As a federal probe into Gov. Blagojevich's administration heated up in late 2004, there were discussions between GOP powerbroker Robert Kjellander and Bush White House insider Karl Rove to oust corruption-busting U.S. Attorney Patrick Fitzgerald from his job, according to a man whom prosecutors want to testify at Rezko’s trial.
Those alleged efforts were disclosed in federal court this morning, as prosecutors sought to have them introduced into the corruption trial of Rezko, who is accused of seeking kickbacks and campaign contributions to Blagojevich from companies seeking state business.
Judge Amy J. St. Eve is considering the prosecution’s request to allow Ali D. Ata to testify about talks he had with Rezko that included discussion of Fitzgerald’s future. Ata — former director of the Illinois Finance authority under Blagojevich — on Tuesday pleaded guilty to federal charges in a separate case involving Rezko.
“With respect to Mr. Ata, what I anticipate Mr. Ata would testify to would be that he did actually have direct conversations with Mr. Rezko about the fact that ... Mr. Kjellander was working with Karl Rove to have Mr. Fitzgerald removed,” Assistant U.S. Attorney Carrie E. Hamilton told St. Eve.
“Mr. Rezko’s explanation, according to Mr. Ata, is that Mr. Kjellander is working with Mr. Rove to have Mr. Fitzgerald removed so that someone else can come in to the U.S. Attorney's Office, and invididuals who have been cooperating in this investigation will be dealt with differently.
“This isn’t verbatim Mr. Ata’s statements. This is my summary based upon ... my understanding.”
Rove’s lawyer, Robert Luskin, acknowledged his client’s long friendship with Kjellander but denied any role in the alleged scheme to dislodge Fitzgerald as Chicago’s top federal prosecutor.
“I can tell you Karl has known Kjellander for many years, does not recall ever being approached by him or anybody else about the removal of Pat Fitzgerald. And certainly, Karl did not talk to anyone at the White House or anywhere else to try and bring that about,” Luskin said.
Luskin said Rove doesn’t ever recall meeting Rezko nor Ata and has not been contacted by investigators handling Rezko’s case.
The Sun-Times is attempting to reach Kjellander and the White House.
Rezko — a former top fund-raiser for Blagojevich, a Democrat, and Democratic U.S. Sen. Barack Obama — also has been a big supporter of Bush, helping host a major fund-raiser for the GOP president in 2004.
Sources have placed Kjellander at a party at Rezko’s Wilmette house shortly after Blagojevich won election in 2002, and Kjellander received a controversial $809,000 fee through a $10 billion state pension bond deal Blagojevich pushed through the General Assembly in 2003.
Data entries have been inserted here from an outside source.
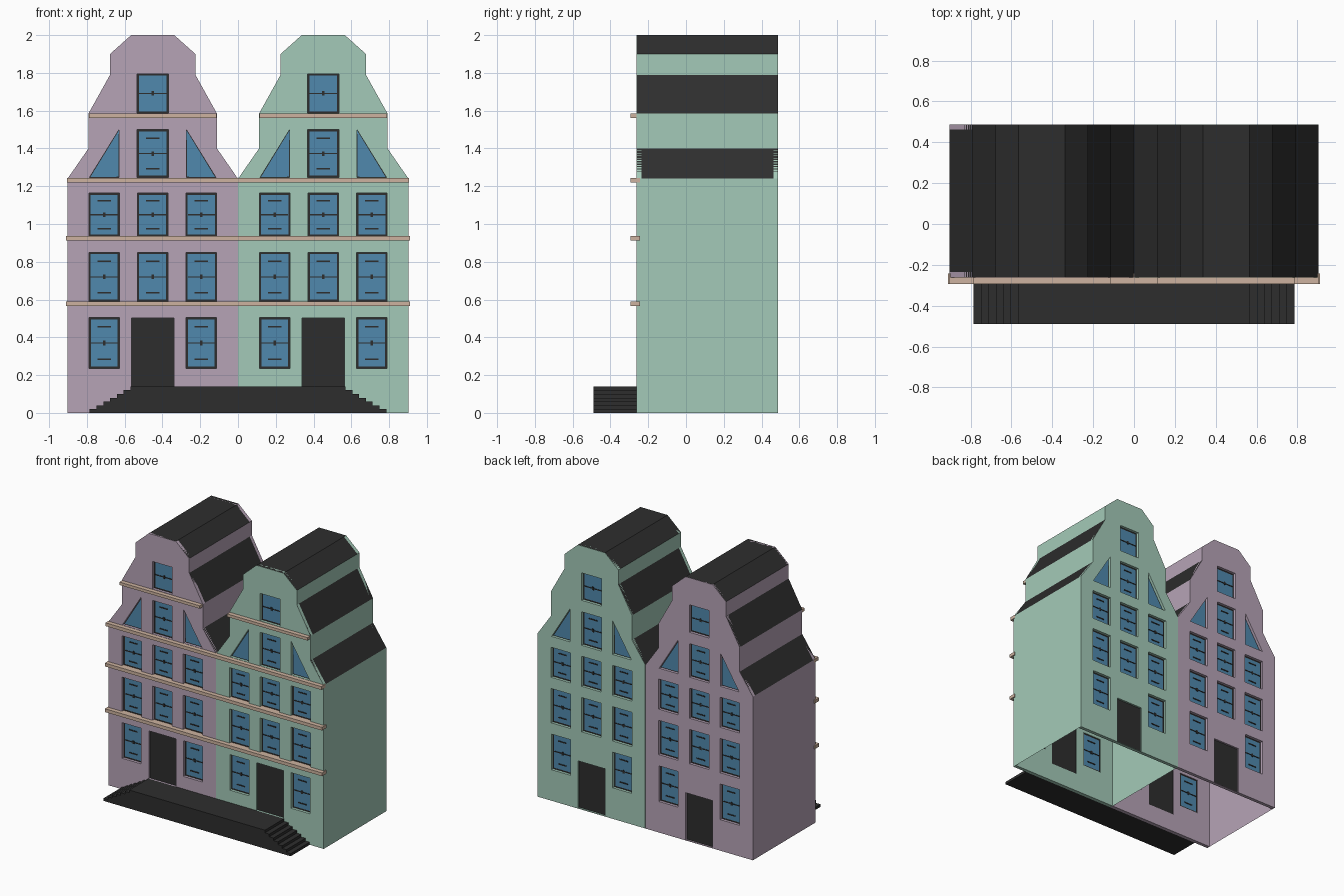
import bpy, bmesh, math
from mathutils import Matrix

if "Cube" in bpy.data.objects:
    bpy.data.objects.remove(bpy.data.objects["Cube"])

def mat(name, c):
    m = bpy.data.materials.new(name)
    m.diffuse_color = (*c, 1)
    m.use_nodes = True
    m.node_tree.nodes["Principled BSDF"].inputs["Base Color"].default_value = m.diffuse_color
    return m

PURPLE = mat("mauve plaster", (0.47, 0.37, 0.47))
GREEN = mat("mint plaster", (0.37, 0.59, 0.48))
DARK = mat("charcoal", (0.027, 0.027, 0.027))
GLASS = mat("blue glass", (0.08, 0.25, 0.42))
TAN = mat("tan stone", (0.61, 0.45, 0.35))

Y0, Y1 = -0.262, 0.488     # front and back wall planes
WALL = 0.026               # gable wall thickness
CX = 0.4515                # house centre

# half of the gable outline, from the ground up
HALF = [(0.451, 0), (0.451, 1.24), (0.34, 1.40), (0.34, 1.585),
        (0.226, 1.79), (0.226, 1.90), (0.114, 2.0)]
OUTLINE = HALF + [(-x, z) for x, z in reversed(HALF)]


def rect(cx, w, z0, z1):
    return [(cx - w / 2, z0), (cx + w / 2, z0), (cx + w / 2, z1), (cx - w / 2, z1)]


# window openings, relative to the house centre
RECTS = [(s * 0.257, 0.16, 0.235, 0.505) for s in (-1, 1)]
for z0, z1 in ((0.59, 0.85), (0.935, 1.163)):
    RECTS += [(x, 0.163, z0, z1) for x in (-0.257, 0, 0.257)]
RECTS += [(0, 0.165, 1.246, 1.50), (0, 0.165, 1.587, 1.795)]
TRIS = [[(s * 0.178, 1.246), (s * 0.335, 1.246), (s * 0.178, 1.50)] for s in (-1, 1)]


def finish(name, bm, mats, recalc=True):
    if recalc:
        bmesh.ops.recalc_face_normals(bm, faces=bm.faces)
    me = bpy.data.meshes.new(name)
    bm.to_mesh(me)
    bm.free()
    for m in mats:
        me.materials.append(m)
    ob = bpy.data.objects.new(name, me)
    bpy.context.collection.objects.link(ob)
    return ob


def add_box(bm, x0, x1, y0, y1, z0, z1, mi=0):
    m = (Matrix.Translation(((x0 + x1) / 2, (y0 + y1) / 2, (z0 + z1) / 2))
         @ Matrix.Diagonal((x1 - x0, y1 - y0, z1 - z0, 1)))
    vs = bmesh.ops.create_cube(bm, size=1, matrix=m)["verts"]
    for f in {f for v in vs for f in v.link_faces}:
        f.material_index = mi


def gable(name, cx, y, holes, material):
    # flat filled outline with openings, given wall thickness
    cu = bpy.data.curves.new(name, "CURVE")
    cu.dimensions = "2D"
    cu.fill_mode = "BOTH"
    cu.extrude = WALL / 2
    for loop in [OUTLINE] + holes:
        sp = cu.splines.new("POLY")
        sp.points.add(len(loop) - 1)
        for p, (x, z) in zip(sp.points, loop):
            p.co = (x, z, 0, 1)
        sp.use_cyclic_u = True
    tmp = bpy.data.objects.new("tmp", cu)
    bpy.context.collection.objects.link(tmp)
    bpy.context.view_layer.update()
    me = bpy.data.meshes.new_from_object(
        tmp.evaluated_get(bpy.context.evaluated_depsgraph_get()))
    bpy.data.objects.remove(tmp)
    me.transform(Matrix.Translation((cx, y, 0)) @ Matrix.Rotation(math.pi / 2, 4, "X"))
    bm = bmesh.new()
    bm.from_mesh(me)
    bmesh.ops.remove_doubles(bm, verts=bm.verts, dist=1e-5)
    for f in bm.faces:
        f.material_index = 0
        f.smooth = False
    finish(name, bm, [material])


def windows(name, cx, y):
    # thin panes: dark frame ring, blue glass, dark glazing bars
    bm = bmesh.new()
    for poly, t in [(rect(*r), 0.014) for r in RECTS] + [(p, 0.006) for p in TRIS]:
        f = bm.faces.new([bm.verts.new((cx + x, y, z)) for x, z in poly])
        f.normal_update()
        bmesh.ops.inset_individual(bm, faces=[f], thickness=t)
        f.material_index = 1
    for x, w, z0, z1 in RECTS:
        x, zm, h = x + cx, (z0 + z1) / 2, z1 - z0
        add_box(bm, x - w / 2 + .01, x + w / 2 - .01, y - .004, y + .004, zm - .003, zm + .003)
        add_box(bm, x - .007, x + .007, y - .004, y + .004, zm - .012, zm + .012)
        if h > 0.22:
            for s in (-1, 1):
                zc = zm + s * h * 0.32
                add_box(bm, x - .035, x + .035, y - .004, y + .004, zc - .004, zc + .004)
    finish(name, bm, [DARK, GLASS], recalc=False)


for side, label, plaster in ((-1, "left", PURPLE), (1, "right", GREEN)):
    cx = side * CX

    # side walls and roof: outline swept front to back, open below
    bm = bmesh.new()
    a = [bm.verts.new((cx + x, Y0 + 0.002, z)) for x, z in OUTLINE]
    b = [bm.verts.new((cx + x, Y1 - 0.002, z)) for x, z in OUTLINE]
    for i in range(len(a) - 1):
        f = bm.faces.new((a[i], a[i + 1], b[i + 1], b[i]))
        f.normal_update()
        f.material_index = 1 if abs(f.normal.z) > 0.1 else 0   # slopes are roof
    finish(label + "_walls_and_roof", bm, [plaster, DARK], recalc=False)

    # front and back gables with windows and door
    for face, y, inward, d0 in (("front", Y0, 1, 0.14), ("back", Y1, -1, 0.004)):
        door = (0, 0.226, d0, d0 + 0.363 if d0 > 0.1 else 0.362)
        holes = [rect(*r) for r in RECTS + [door]] + TRIS
        gable(f"{label}_{face}_gable", cx, y + inward * WALL / 2, holes, plaster)
        windows(f"{label}_{face}_windows", cx, y + inward * 0.021)
        bm = bmesh.new()
        yd = y + inward * 0.018
        add_box(bm, cx - 0.113, cx + 0.113, yd - 0.004, yd + 0.004, door[2], door[3])
        finish(f"{label}_{face}_door", bm, [DARK])

    # short upper ledge
    bm = bmesh.new()
    add_box(bm, cx - 0.337, cx + 0.337, -0.295, -0.243, 1.562, 1.584)
    finish(label + "_upper_ledge", bm, [TAN])

# long stone ledges across both houses
for i, (z, hx) in enumerate(((0.566, 0.911), (0.912, 0.911), (1.219, 0.905))):
    bm = bmesh.new()
    add_box(bm, -hx, hx, -0.295, -0.243, z, z + 0.025)
    finish(f"front_ledge_{i + 1}", bm, [TAN])

# front landing with steps at both ends, as one stepped profile
N = 7
right = [(0.785, 0)]
for k in range(N):
    x = 0.785 - k * 0.036
    right += [(x, (k + 1) * 0.02), (x - 0.036 if k < N - 1 else 0.0, (k + 1) * 0.02)]
right = right[:-1]
prof = right + [(-x, z) for x, z in reversed(right)]
bm = bmesh.new()
face = bm.faces.new([bm.verts.new((x, -0.49, z)) for x, z in prof])
ext = bmesh.ops.extrude_face_region(bm, geom=[face])
bmesh.ops.translate(bm, vec=(0, 0.49 + Y0, 0),
                    verts=[g for g in ext["geom"] if isinstance(g, bmesh.types.BMVert)])
finish("front_landing_steps", bm, [DARK])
St. Eve did not decide this morning whether Ata will be allowed to tell Rezko’s jury about what Rezko told him about Kjellander and Rove.